Gordon Brown has said the Union has never been at a more perilous moment in his lifetime as he urged Boris Johnson to change his approach to Scotland to keep the UK whole.
In an interview with The Telegraph, former prime minister Mr Brown warned that Scottish independence would not be prevented simply by putting more British flags up in Scotland.
He called for the House of Lords to be replaced with a Senate of the UK’s nations and regions, noting that currently peers overwhelmingly come from south-east England, and criticised Mr Johnson for not doing more in his press conferences to address people in Scotland and Wales.
The former Labour leader said the UK Government should "get round a table" with the Scottish government for a "discussion" about a second independence referendum.
Mr Brown was speaking for a Telegraph documentary about the independence debate and the SNP’s calls for another referendum.
During the 2014 referendum, which saw Scots vote to remain in the UK by 55 per cent to 45 per cent, Mr Brown made a series of impassioned interventions near the end of the campaign which were credited with boosting the pro-UK side.
Asked earlier this month, whether the UK had ever been at a more perilous point in his lifetime, the 70-year-old said: "No, of course not.
"We have opinion polls that are registering support for independence, we’ve got a party that wants independence that’s running the Scottish government, all because of mistakes that have been made by either one or two of the Unionist parties. And so the Union is in difficulty.
"But it will require statesmanship and leadership to be able to sort out the problems that exist and to understand that there’s no one silver bullet.
"You know, labelling a road British is not going to save the Union. Putting up more flags is not going to save the Union.
"Bypassing the Scottish government and saying we’re not talking to them because we don’t recognise them as legitimate will only alienate Scottish opinion. So you’ve got to look at the causes of nationalism."

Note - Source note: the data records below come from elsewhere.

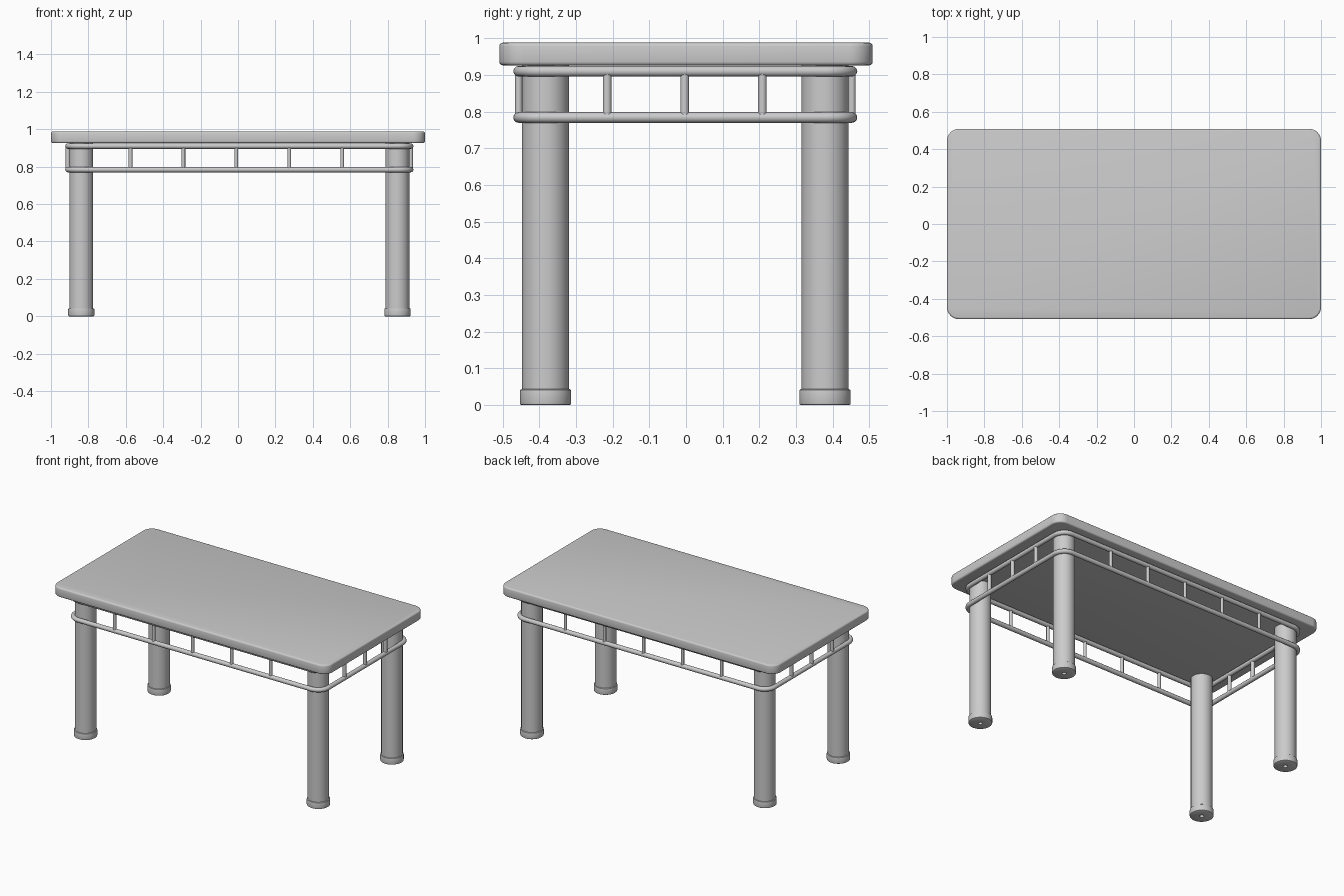
import bpy, bmesh, math

if "Cube" in bpy.data.objects:
    bpy.data.objects.remove(bpy.data.objects["Cube"])

OX, OY = 0.007, -0.002      # small offset of the underframe
LX, LY = 0.845, 0.381       # leg positions


def rounded_rect(hx, hy, r, n=10):
    pts = []
    for i, (sx, sy) in enumerate([(1, 1), (-1, 1), (-1, -1), (1, -1)]):
        for k in range(n + 1):
            a = math.pi / 2 * (i + k / n)
            pts.append((sx * (hx - r) + r * math.cos(a), sy * (hy - r) + r * math.sin(a)))
    return pts


def finish(name, bm, angle=35):
    bmesh.ops.recalc_face_normals(bm, faces=bm.faces)
    me = bpy.data.meshes.new(name)
    bm.to_mesh(me)
    bm.free()
    ob = bpy.data.objects.new(name, me)
    bpy.context.collection.objects.link(ob)
    bpy.ops.object.select_all(action='DESELECT')
    ob.select_set(True)
    bpy.context.view_layer.objects.active = ob
    bpy.ops.object.shade_smooth_by_angle(angle=math.radians(angle))
    return ob


def lathe(name, profile, x, y, steps=48):
    bm = bmesh.new()
    vs = [bm.verts.new((x + r, y, z)) for r, z in profile]
    es = [bm.edges.new(p) for p in zip(vs, vs[1:])]
    bmesh.ops.spin(bm, geom=vs + es, cent=(x, y, 0), axis=(0, 0, 1),
                   angle=2 * math.pi, steps=steps)
    bmesh.ops.remove_doubles(bm, verts=bm.verts, dist=1e-5)
    return finish(name, bm)


# Table top: rounded slab with softened edges
bm = bmesh.new()
face = bm.faces.new([bm.verts.new((x, y, 0.926)) for x, y in rounded_rect(1.0, 0.509, 0.065)])
ext = bmesh.ops.extrude_face_region(bm, geom=[face], use_keep_orig=True)
bmesh.ops.translate(bm, vec=(0, 0, 0.062),
                    verts=[g for g in ext['geom'] if isinstance(g, bmesh.types.BMVert)])
bmesh.ops.recalc_face_normals(bm, faces=bm.faces)
rims = [e for e in bm.edges if abs(e.verts[0].co.z - e.verts[1].co.z) < 1e-4]
bmesh.ops.bevel(bm, geom=rims, offset=0.01, segments=3, profile=0.5, affect='EDGES')
finish("table_top", bm)

# Legs and feet, the feet with a small hole underneath
foot = [(0, 0.02), (0.013, 0.02), (0.013, 0), (0.066, 0), (0.069, 0.002), (0.070, 0.006),
        (0.070, 0.036), (0.069, 0.041), (0.066, 0.043), (0, 0.043)]
leg = [(0, 0.035), (0.064, 0.035), (0.064, 0.928), (0, 0.928)]
for sx, side in ((-1, "left"), (1, "right")):
    for sy, end in ((-1, "front"), (1, "back")):
        x, y = sx * LX + OX, sy * LY + OY
        lathe(f"{end}_{side}_leg", leg, x, y)
        lathe(f"{end}_{side}_foot", foot, x, y)

# Two rail loops wrapping around the legs
RX, RY = LX + 0.0715, LY + 0.0735
for name, z in (("upper_rail", 0.910), ("lower_rail", 0.784)):
    cu = bpy.data.curves.new(name, 'CURVE')
    cu.dimensions = '3D'
    cu.bevel_depth = 0.0145
    cu.bevel_resolution = 4
    pts = rounded_rect(RX, RY, 0.0725)
    sp = cu.splines.new('POLY')
    sp.points.add(len(pts) - 1)
    for p, (x, y) in zip(sp.points, pts):
        p.co = (x + OX, y + OY, z, 1)
    sp.use_cyclic_u = True
    sp.use_smooth = True
    bpy.context.collection.objects.link(bpy.data.objects.new(name, cu))


# Short spindles between the rails
def spindle(name, x, y, r=0.011):
    lathe(name, [(0, 0.784), (r, 0.784), (r, 0.910), (0, 0.910)], x, y, 20)


for s, side in ((-1, "front"), (1, "back")):
    for i in range(5):
        spindle(f"{side}_spindle_{i + 1}", (i - 2) * 0.283 - 0.009, s * RY + OY, 0.010)
for s, side in ((-1, "left"), (1, "right")):
    for i in range(3):
        spindle(f"{side}_spindle_{i + 1}", s * RX + OX, (i - 1) * 0.2115 - 0.0035, 0.012)
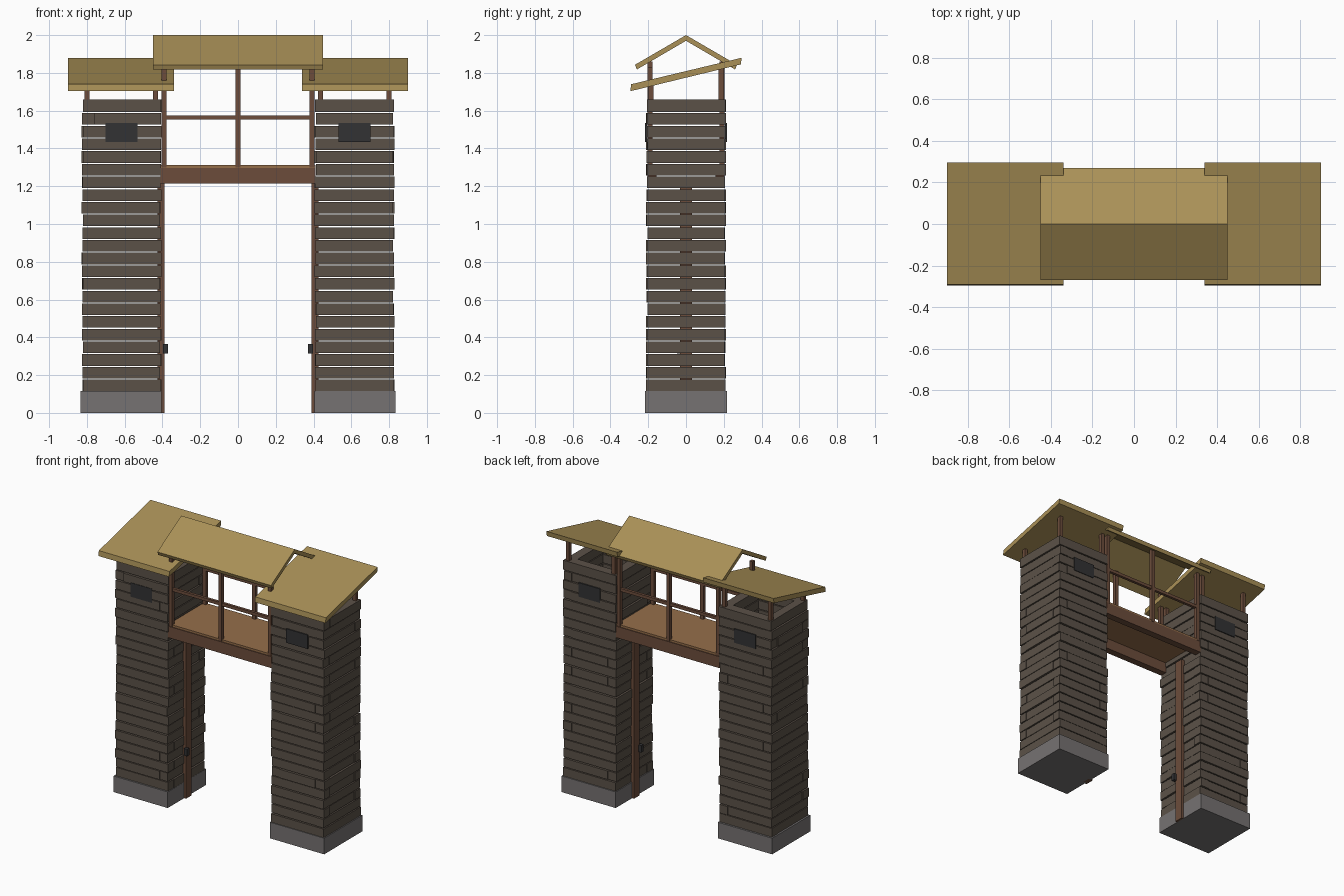
import bpy, bmesh, random
from mathutils import Matrix

if "Cube" in bpy.data.objects:
    bpy.data.objects.remove(bpy.data.objects["Cube"])

random.seed(4)


def material(name, r, g, b):
    m = bpy.data.materials.new(name)
    m.diffuse_color = (r, g, b, 1)
    m.use_nodes = True
    m.node_tree.nodes["Principled BSDF"].inputs["Base Color"].default_value = m.diffuse_color
    return m


STONE = material("brown stone", 0.105, 0.083, 0.064)
BASE = material("grey foundation", 0.18, 0.168, 0.168)
WOOD = material("dark wood", 0.15, 0.073, 0.044)
DECK = material("deck planks", 0.30, 0.156, 0.068)
THATCH = material("straw roof", 0.40, 0.28, 0.095)
DARK = material("dark iron", 0.032, 0.032, 0.034)


def finish(name, bm, mat):
    bmesh.ops.recalc_face_normals(bm, faces=bm.faces)
    me = bpy.data.meshes.new(name)
    bm.to_mesh(me)
    bm.free()
    me.materials.append(mat)
    ob = bpy.data.objects.new(name, me)
    bpy.context.collection.objects.link(ob)
    return ob


def add_box(bm, x0, x1, y0, y1, z0, z1):
    mat = (Matrix.Translation(((x0 + x1) / 2, (y0 + y1) / 2, (z0 + z1) / 2))
           @ Matrix.Diagonal((abs(x1 - x0), abs(y1 - y0), abs(z1 - z0), 1)))
    bmesh.ops.create_cube(bm, size=1, matrix=mat)


def box(name, mat, *bounds):
    bm = bmesh.new()
    add_box(bm, *bounds)
    return finish(name, bm, mat)


def post(name, x, y, z0, z1, w=0.026):
    return box(name, WOOD, x - w / 2, x + w / 2, y - w / 2, y + w / 2, z0, z1)


def prism(name, mat, profile, x0, x1):
    """Extrude a y-z outline along x."""
    bm = bmesh.new()
    a = [bm.verts.new((x0, y, z)) for y, z in profile]
    b = [bm.verts.new((x1, y, z)) for y, z in profile]
    n = len(a)
    bm.faces.new(a)
    bm.faces.new(b[::-1])
    for i in range(n):
        j = (i + 1) % n
        bm.faces.new((a[i], a[j], b[j], b[i]))
    return finish(name, bm, mat)


CX, H, T = 0.617, 0.207, 0.065       # tower centre, half width, wall thickness
Z0, Z1, ROWS = 0.115, 1.66, 23


def tower_walls(name, cx):
    """Stacked courses with corners that interlock on alternate rows."""
    bm = bmesh.new()
    pitch = (Z1 - Z0) / ROWS
    for r in range(ROWS):
        za = Z0 + r * pitch
        zb = za + pitch - (0.006 if r < ROWS - 1 else 0)
        for side in (-1, 1):
            for along_x in (True, False):
                full = along_x == (r % 2 == 0)
                out = H + random.uniform(-0.004, 0.006)
                e0 = H + random.uniform(-0.003, 0.004) if full else H - T
                e1 = H + random.uniform(-0.003, 0.004) if full else H - T
                p, q = sorted((side * out, side * (H - T)))
                if along_x:
                    add_box(bm, cx - e0, cx + e1, p, q, za, zb)
                else:
                    add_box(bm, cx + p, cx + q, -e0, e1, za, zb)
    return finish(name, bm, STONE)


for s, label in ((-1, "left"), (1, "right")):
    cx = s * CX
    # Foundation and hollow tower
    box(label + "_foundation", BASE, s * 0.405, s * 0.835, -0.217, 0.217, 0, Z0)
    tower_walls(label + "_tower_wall", cx)
    # Window plates, front and back
    for f, side in ((-1, "front"), (1, "back")):
        box(f"{label}_{side}_window", DARK, cx - 0.085, cx + 0.085,
            f * 0.207, f * 0.216, 1.435, 1.535)
        # Roof supports
        top = 1.72 + 0.241 * (f * 0.185 + 0.295)
        for px, where in ((0.80, "outer"), (0.437, "inner")):
            post(f"{label}_{side}_{where}_roof_post", s * px, f * 0.185, 1.62, top)
        # Corner posts of the bridge
        post(f"{label}_{side}_bridge_post", s * 0.392, f * 0.19, 1.30, 1.83)
    # Lean-to roof, low at the front
    prism(label + "_tower_roof", THATCH,
          [(-0.295, 1.703), (0.29, 1.845), (0.295, 1.88), (-0.29, 1.74)],
          s * 0.34, s * 0.90)
    # Gateway post and its latch
    box(label + "_gate_post", WOOD, s * 0.39, s * 0.425, -0.032, 0.032, 0, 1.23)
    box(label + "_latch", DARK, s * 0.37, s * 0.396, -0.048, -0.022, 0.315, 0.365)

# Bridge: deck, beams, middle posts and rails
box("bridge_deck", DECK, -0.41, 0.41, -0.20, 0.20, 1.29, 1.312)
for f, side in ((-1, "front"), (1, "back")):
    box(side + "_beam", WOOD, -0.41, 0.41, f * 0.155, f * 0.205, 1.215, 1.297)
    post(side + "_middle_post", 0, f * 0.19, 1.30, 1.86)
    box(side + "_rail", WOOD, -0.392, 0.392, f * 0.18, f * 0.20, 1.552, 1.574)

# Gable roof over the bridge
prism("bridge_roof", THATCH,
      [(-0.27, 1.843), (0, 2.0), (0.27, 1.843), (0.26, 1.818), (0, 1.97), (-0.26, 1.818)],
      -0.45, 0.45)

His last comment was aimed at Downing Street and the "muscular unionism" approach, in part inspired by the Leave campaign’s victory in the Brexit referendum, which has been followed at times to sell the UK’s benefits north of the border.
Mr Brown said he wanted Mr Johnson to adopt a more engaged approach, adding: "His interest in Scotland is very limited. He visits here almost once, twice a year perhaps. He doesn’t address his remarks when he’s doing press conferences on health, for example, to anything other than England.
Gordon Brown said Boris Johnson had 'limited interest' in Scotland
Credit: Jane Barlow/PA
"He doesn’t talk about what’s happening in Scotland or Wales. There seems to be very little communication between him and the Scottish government."
One big constitutional reform championed by Mr Brown is scrapping the Lords in its current form. With Number 10 reluctant to act, he said: "A second chamber in any country has got to have a purpose.
"The House of Lords defends itself as a revising chamber, but it’s completely unrepresentative of the public and it’s got worse in the last 10 years. People actually think the House of Lords is extremely remote from everyday life."
He said he wanted to see it become a Senate where not just the four nations of the country but also its regions are fully represented, adding: "Manchester, Liverpool and Newcastle – they all want a voice. If you look at the House of Lords at the moment it’s basically a South East body."
On a second referendum, Mr Brown declined to offer an opinion about whether it should be held but called for talks rather than the current stand-off. "I’m saying there’s got to be a discussion. You can’t sort this out without getting round the table," he said.
And what if there is another referendum? Is he confident that, in five years, Scotland will still be part of the UK?
"I believe we can win a referendum if there was to be a referendum. I believe that the case for co-operation across the United Kingdom is very strong," he said. "I think most people in Scotland would actually respond to a message that Scotland could feel comfortable in a reformed United Kingdom.
"But look, the people in power at the moment, there’s a tremendous responsibility on their heads because it is they who will decide whether the Union survives by either the failure to act or by doing the wrong things."